Read the instructions carefully and be aware of the US measurements
The first annoying thing for any British root beer fan was the instructions quoting measurements in gallons, cups, quarts, Fahrenheit and just to be extra awkward, litres as well. I had to do some web research to calculate the proper measurements.
Secondly, which was may fault, was forgetting to make sure my large saucepan had been properly washed and clean. A previous night's meal of rice was still stuck to the pan even after the dishwasher had tried its best. This resulted in some floaty white bits.
Finally, I poured in the whole supplied packet of yeast when it only needed a fraction of it! D'oh! This meant I had to buy some more Active Dry Wine Yeast from a local homebrew shop i.e. not the sort of thing that can be easily bought from a supermarket.

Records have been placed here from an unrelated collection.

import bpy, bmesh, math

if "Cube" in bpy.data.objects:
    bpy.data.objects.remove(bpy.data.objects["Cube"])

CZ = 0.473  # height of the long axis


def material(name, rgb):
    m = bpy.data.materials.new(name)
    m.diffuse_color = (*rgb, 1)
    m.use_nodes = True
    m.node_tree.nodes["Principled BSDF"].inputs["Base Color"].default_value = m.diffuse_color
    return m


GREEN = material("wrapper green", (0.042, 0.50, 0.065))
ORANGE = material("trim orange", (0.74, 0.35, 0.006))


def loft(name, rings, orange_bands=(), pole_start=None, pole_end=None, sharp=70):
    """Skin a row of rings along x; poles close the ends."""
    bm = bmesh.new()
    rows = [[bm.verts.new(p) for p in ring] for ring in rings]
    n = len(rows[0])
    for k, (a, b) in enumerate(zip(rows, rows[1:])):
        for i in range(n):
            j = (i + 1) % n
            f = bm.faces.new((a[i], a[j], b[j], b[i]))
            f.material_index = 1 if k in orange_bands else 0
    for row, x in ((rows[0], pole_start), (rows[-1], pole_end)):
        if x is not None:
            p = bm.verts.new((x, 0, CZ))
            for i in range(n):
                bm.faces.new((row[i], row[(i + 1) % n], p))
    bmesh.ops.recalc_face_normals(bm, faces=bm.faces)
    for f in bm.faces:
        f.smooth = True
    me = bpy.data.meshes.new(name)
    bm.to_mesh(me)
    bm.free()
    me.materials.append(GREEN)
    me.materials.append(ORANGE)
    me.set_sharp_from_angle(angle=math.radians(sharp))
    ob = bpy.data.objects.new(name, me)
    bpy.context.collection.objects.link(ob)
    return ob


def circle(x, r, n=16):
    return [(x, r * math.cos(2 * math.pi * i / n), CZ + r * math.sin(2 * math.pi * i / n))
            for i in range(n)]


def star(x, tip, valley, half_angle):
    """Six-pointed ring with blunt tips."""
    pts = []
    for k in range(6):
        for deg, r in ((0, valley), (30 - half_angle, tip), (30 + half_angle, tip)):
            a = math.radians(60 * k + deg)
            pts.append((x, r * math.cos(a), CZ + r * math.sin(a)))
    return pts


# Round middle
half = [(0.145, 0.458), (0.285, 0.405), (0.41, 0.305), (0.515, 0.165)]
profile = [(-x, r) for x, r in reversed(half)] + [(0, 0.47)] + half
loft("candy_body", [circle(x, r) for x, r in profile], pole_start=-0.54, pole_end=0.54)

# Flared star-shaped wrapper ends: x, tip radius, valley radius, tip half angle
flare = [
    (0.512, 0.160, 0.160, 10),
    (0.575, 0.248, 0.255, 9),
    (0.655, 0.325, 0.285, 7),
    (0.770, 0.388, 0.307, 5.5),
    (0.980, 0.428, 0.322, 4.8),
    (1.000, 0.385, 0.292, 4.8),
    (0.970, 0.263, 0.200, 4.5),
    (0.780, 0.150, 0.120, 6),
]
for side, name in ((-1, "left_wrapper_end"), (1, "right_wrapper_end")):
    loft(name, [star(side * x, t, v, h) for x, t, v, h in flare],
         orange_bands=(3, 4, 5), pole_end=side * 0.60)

My second go at making this root beer went to plan. Used the yeast I had bought to replace the one supplied, and inserted the flavouring agent as directed. Dividing up the sugar was slightly tricky with the US to Euro conversion. It was quite frightening to see how much sugar went into mixture! Also, I used an electronic thermometer to make sure the water was at the right temperature. The two 2 litre bottles had their fizz after about two days (at room temperature) and were then placed in the fridge.
The ingredients I used to make my first batch were:
- 2 x 2 litre bottles of supermarket spring water (only 18p each)
- Half required mixture of dark brown unrefined cane sugar
- Half required mixture of white granulated sugar
Finally, when the bottles were chilled enough, I had my first taste. There was a weak flavour of root beer but it was just very disappointing with the lingering aroma and taste of sickly, yeasty brown sugar. I had one glass from both bottles and poured the rest away.
For this first attempt I rate this a low score but maybe some different types of sugar combination will raise the score next time.
Value for money?
At £15.99 for its claimed do-it-yourself 9 litres its good if you take the average imported bottle as £1.89 (i.e. 3 times more in volume). However, the yeast I bought to replace it cost £2 per sachet (which is more than enough for 9 litres), a small funnel which must cost a maximum of £1 which leaves just the root bear flavouring extract. Its this soda flavour extract that seems to be the only item you're buying at premium due to it not available in the UK. Expect another review of my own homebrew 2.0 soon.